To us, their independence made perfect sense. It wasn’t an unreasonable thing. The Russians were the “Evil Empire,” therefore by definition anyone who wanted to get away from them was good or certainly politically aligned with us. So our government and our State Department’s formal policy were in favor of the Chechen cause for independence. And the U.S. embassy in Moscow started letting any of them in who applied for visas come here.
And the Western news media has really come down on the side of the Chechens. If you’re really careful and you read and watch and listen to news accounts and you pay attention to the word choice of commentators, you will never hear the Chechens called “terrorists.” This is true even as they were taking over the Nord-Ost Theater in Moscow, even as they were taking over the school in Beslan. Most of the news accounts called them “freedom fighters,” “rebels,” “independence seekers.” It’s a blind spot that we have in our thinking.
Police: Has that changed at all now that we are fighting Chechens in Afghanistan and Iraq?
This is something that I pay attention to constantly. By and large the news media account has not changed a bit. In fact, it is rare to find mainstream news media reports that will even acknowledge the fact that there are Chechens fighting us in Afghanistan and Iraq.
Police: Why did the American news media soft pedal the brutality of the Beslan siege?
Part of it is political. They have been locked into a particular perspective and viewpoint. It’s difficult for them to now change and say, “Oh my God. These people are horrible. Look at the terrible things these people are doing.” They’ve allowed their egos to get interjected into it.
And it’s not as though Russia is an innocent party. Russia has committed more than its share of atrocities in Chechnya. But Russia has never taken over a school full of Chechen children and wired them to bombs.

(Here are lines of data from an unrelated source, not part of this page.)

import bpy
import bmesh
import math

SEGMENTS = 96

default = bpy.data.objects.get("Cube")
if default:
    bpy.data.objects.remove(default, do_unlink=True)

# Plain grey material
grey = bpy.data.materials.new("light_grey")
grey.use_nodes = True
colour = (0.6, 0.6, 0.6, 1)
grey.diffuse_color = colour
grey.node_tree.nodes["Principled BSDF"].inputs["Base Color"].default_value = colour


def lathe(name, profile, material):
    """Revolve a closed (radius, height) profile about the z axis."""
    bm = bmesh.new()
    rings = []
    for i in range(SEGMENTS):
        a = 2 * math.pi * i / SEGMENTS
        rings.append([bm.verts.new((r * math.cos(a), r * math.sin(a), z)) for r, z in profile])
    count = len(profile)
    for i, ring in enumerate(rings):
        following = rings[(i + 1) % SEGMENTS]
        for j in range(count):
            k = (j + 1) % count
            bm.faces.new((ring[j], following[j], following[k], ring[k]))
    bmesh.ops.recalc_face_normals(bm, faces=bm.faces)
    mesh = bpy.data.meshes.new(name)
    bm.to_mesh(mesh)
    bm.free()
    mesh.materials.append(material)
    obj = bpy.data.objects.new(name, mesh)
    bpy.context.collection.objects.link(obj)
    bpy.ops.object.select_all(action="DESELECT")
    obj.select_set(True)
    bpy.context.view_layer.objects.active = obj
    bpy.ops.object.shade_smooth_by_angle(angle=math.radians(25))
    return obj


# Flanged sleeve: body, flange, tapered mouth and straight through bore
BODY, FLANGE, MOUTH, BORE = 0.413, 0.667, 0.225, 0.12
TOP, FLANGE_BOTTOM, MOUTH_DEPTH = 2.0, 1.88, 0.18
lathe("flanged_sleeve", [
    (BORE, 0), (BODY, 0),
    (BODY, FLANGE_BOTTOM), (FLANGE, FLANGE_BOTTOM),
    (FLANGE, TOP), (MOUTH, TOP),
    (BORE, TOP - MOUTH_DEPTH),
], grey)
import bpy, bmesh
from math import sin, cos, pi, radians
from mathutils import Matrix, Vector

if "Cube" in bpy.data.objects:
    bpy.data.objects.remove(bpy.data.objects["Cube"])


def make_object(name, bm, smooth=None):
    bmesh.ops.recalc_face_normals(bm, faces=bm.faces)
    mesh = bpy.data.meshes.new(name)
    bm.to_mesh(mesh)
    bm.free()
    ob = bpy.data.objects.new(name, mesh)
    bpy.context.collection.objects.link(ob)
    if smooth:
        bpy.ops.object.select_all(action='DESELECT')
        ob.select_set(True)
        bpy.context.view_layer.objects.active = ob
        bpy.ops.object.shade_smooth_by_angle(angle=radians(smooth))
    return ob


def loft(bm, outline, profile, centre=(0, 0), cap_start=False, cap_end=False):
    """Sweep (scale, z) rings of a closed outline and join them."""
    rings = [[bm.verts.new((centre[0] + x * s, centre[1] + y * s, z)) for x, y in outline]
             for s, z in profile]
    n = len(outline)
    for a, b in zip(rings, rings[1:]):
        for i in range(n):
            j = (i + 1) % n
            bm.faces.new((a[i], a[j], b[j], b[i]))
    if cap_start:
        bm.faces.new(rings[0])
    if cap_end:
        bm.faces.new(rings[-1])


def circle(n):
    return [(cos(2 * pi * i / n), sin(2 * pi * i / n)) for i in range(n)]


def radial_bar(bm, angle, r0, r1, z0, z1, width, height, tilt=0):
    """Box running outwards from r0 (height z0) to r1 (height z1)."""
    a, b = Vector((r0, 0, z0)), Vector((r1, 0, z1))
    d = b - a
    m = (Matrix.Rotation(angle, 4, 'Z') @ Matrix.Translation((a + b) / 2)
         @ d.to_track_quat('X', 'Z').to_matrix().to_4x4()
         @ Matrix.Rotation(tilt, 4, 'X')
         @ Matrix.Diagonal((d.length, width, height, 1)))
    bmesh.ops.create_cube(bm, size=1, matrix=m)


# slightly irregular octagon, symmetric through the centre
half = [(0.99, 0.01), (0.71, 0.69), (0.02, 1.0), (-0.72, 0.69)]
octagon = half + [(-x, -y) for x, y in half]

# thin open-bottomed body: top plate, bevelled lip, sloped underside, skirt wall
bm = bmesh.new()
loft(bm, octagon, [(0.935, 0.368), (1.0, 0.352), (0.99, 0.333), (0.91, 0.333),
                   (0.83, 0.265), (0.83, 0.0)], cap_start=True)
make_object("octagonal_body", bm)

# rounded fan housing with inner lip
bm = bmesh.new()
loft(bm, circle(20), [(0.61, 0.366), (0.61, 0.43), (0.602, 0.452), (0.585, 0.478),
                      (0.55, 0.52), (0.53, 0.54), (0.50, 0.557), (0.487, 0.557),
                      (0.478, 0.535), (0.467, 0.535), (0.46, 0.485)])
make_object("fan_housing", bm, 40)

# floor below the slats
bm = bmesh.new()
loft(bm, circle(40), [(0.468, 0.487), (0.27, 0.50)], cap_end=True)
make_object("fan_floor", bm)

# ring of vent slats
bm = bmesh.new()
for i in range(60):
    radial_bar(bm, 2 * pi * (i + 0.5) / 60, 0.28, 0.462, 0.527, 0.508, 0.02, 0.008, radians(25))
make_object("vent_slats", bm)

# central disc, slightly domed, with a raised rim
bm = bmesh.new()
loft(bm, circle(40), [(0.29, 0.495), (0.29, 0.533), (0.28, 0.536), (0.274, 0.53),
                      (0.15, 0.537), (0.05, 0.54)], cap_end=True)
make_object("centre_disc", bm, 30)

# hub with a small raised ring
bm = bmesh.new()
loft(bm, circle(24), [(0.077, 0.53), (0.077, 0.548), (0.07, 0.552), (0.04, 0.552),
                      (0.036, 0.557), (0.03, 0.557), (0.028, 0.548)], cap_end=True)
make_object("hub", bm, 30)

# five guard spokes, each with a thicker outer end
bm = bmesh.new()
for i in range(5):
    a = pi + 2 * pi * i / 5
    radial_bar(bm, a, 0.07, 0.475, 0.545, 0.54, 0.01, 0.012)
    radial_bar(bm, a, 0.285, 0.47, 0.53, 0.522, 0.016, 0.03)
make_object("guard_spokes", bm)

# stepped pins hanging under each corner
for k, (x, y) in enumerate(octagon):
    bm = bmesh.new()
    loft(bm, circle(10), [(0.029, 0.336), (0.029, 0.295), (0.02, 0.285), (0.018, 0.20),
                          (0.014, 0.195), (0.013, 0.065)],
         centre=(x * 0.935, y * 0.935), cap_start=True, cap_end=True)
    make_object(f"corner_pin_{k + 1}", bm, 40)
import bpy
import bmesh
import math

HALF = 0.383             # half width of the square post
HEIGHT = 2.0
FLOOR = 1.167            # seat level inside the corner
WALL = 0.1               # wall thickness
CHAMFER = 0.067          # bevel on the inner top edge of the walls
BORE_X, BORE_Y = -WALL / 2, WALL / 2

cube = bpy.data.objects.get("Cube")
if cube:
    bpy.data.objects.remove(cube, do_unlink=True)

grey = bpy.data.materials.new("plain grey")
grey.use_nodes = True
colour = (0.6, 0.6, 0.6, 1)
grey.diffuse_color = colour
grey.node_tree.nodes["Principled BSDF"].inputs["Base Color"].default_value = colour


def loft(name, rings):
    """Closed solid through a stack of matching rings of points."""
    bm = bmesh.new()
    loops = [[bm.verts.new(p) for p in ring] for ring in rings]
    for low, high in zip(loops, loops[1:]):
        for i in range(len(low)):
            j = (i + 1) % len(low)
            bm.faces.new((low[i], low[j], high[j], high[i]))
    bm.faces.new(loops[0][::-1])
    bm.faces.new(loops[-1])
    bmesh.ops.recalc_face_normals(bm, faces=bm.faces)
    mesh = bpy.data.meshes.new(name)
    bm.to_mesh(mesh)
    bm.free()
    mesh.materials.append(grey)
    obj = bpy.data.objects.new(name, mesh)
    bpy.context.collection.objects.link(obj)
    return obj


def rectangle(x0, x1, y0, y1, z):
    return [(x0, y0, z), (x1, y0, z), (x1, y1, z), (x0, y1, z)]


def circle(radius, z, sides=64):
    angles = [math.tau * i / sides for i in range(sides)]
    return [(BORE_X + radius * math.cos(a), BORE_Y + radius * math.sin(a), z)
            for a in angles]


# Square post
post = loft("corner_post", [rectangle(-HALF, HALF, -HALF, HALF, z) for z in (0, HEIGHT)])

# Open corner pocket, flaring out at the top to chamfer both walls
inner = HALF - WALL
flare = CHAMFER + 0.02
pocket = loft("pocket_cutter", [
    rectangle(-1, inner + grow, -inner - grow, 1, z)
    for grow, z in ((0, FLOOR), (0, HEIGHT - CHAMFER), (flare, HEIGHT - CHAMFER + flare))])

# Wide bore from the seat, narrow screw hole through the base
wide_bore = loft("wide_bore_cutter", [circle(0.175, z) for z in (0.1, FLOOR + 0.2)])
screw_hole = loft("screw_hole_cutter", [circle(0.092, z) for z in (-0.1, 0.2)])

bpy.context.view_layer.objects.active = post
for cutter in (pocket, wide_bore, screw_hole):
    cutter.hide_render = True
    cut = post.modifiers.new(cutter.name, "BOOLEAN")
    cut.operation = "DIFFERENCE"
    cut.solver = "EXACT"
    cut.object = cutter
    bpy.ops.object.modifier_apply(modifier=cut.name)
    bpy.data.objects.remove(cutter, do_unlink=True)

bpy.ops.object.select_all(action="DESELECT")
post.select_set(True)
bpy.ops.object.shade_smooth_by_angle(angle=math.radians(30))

The thing that is most relevant to me is that I have friends in Russia. I have friends in Russian Special Forces units. I don’t have any friends who are Chechens. I know some Chechens. Ultimately, I don’t have a horse in this race. It doesn’t matter to me. Ultimately, all that matters to me is what is the relevant tactical information for America. As for the two parties to that conflict, there’s one thing I know for sure: I don’t have to worry about Russian Special Forces coming over here and taking over schools full of our children. But there are groups over there in that conflict who will do it, who certainly have planned it, who will do it at the first opportunity, and that includes the Chechens, Muslim Arabs, and North African Muslims who are operating in Chechnya and training there.
Police: Have we done anything in America to protect our schools from a Beslan attack?
No. The short answer is no. There are a lot of police departments around the country that are very forward thinking that understand the broad global threat and reach and reality of all this, who know it will come to America. They are doing their absolute best to be as prepared as they can be but unfortunately, we keep tying their hands. We impose ridiculous legal and equipment restrictions on them. They don’t have enough ammunition, weapons, training time, and they face tactical restrictions that make it almost impossible for them to truly be ready for attacks.
Schools themselves have done an inexcusable job of being prepared for anything. To be honest, the schools here in America have not done a credible job of being tactically prepared for just student shootings in their schools. And that’s something that keeps happening here. Our cops have done a good job. They’ve stopped a number of them. But now it’s not a lone shooter, it’s five.
The last one that was stopped was five kids. Those are huge odds, especially for one SRO with two magazines for his or her sidearm. These kids have not yet worked up the courage to attack a school with an armed uniformed police officer, but someday they will. They will just walk up to that cop and hit that cop before he or she even knows what’s happening.